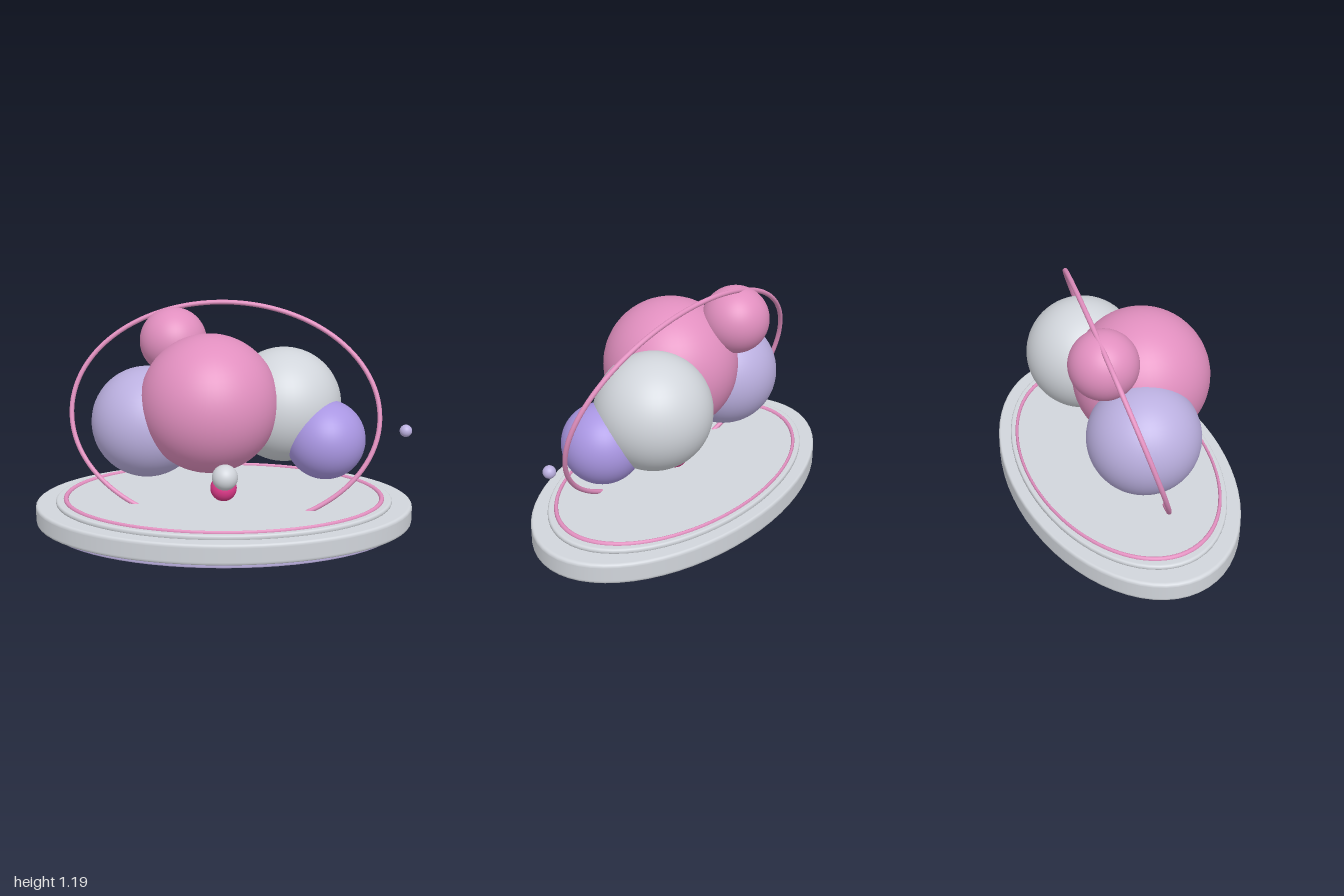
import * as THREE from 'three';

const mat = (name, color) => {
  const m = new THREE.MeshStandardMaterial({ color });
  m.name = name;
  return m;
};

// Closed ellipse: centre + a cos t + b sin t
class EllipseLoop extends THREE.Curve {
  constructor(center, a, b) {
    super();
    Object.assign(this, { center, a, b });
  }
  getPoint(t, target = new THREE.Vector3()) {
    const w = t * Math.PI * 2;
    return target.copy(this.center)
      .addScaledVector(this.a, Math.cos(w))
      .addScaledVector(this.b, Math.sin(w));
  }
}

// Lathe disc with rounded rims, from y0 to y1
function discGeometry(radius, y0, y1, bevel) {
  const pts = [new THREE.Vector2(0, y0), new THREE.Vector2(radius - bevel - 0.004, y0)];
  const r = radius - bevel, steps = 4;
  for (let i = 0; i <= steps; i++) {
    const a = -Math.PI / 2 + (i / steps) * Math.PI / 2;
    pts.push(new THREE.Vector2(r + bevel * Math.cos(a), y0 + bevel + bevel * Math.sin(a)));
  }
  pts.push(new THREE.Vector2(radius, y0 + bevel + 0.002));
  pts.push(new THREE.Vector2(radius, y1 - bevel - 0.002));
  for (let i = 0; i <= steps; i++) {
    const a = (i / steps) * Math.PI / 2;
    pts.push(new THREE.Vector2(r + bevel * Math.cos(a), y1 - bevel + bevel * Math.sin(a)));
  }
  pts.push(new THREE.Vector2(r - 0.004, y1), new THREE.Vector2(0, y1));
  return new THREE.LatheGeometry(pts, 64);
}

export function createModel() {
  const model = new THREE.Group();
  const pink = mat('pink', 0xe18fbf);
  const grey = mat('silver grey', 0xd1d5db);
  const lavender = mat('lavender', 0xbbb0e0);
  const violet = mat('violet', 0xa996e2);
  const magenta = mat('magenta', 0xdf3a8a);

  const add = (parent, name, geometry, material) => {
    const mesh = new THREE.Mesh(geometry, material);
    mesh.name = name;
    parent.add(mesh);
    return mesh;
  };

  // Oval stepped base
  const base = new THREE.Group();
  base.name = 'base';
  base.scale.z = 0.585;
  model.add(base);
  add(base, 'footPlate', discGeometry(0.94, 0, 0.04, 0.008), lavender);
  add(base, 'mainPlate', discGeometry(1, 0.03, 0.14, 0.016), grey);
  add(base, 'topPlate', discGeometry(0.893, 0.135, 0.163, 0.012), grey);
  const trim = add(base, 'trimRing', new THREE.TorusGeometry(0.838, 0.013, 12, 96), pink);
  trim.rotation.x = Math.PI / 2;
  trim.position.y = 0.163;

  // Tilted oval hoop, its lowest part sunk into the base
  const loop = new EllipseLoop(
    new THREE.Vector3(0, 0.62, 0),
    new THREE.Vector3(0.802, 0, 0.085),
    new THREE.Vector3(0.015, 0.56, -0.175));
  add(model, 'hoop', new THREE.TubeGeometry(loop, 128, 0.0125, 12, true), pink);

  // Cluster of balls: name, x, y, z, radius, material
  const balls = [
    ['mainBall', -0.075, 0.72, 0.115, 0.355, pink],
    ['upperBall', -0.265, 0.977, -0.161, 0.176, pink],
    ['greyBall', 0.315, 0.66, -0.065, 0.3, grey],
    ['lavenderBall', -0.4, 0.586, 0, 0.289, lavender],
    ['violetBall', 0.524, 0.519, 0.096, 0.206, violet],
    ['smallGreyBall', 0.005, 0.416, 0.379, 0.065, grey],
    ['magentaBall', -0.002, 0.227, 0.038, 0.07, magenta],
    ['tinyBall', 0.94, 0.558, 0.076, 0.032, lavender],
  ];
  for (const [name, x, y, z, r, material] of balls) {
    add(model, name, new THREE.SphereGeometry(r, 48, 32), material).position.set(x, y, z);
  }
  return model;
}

·····

* Work task: In the lines above, spot each one that contains the word "return" and copy it.

* Task result:
  return m;
    return target.copy(this.center)
  return new THREE.LatheGeometry(pts, 64);
    return mesh;
  return model;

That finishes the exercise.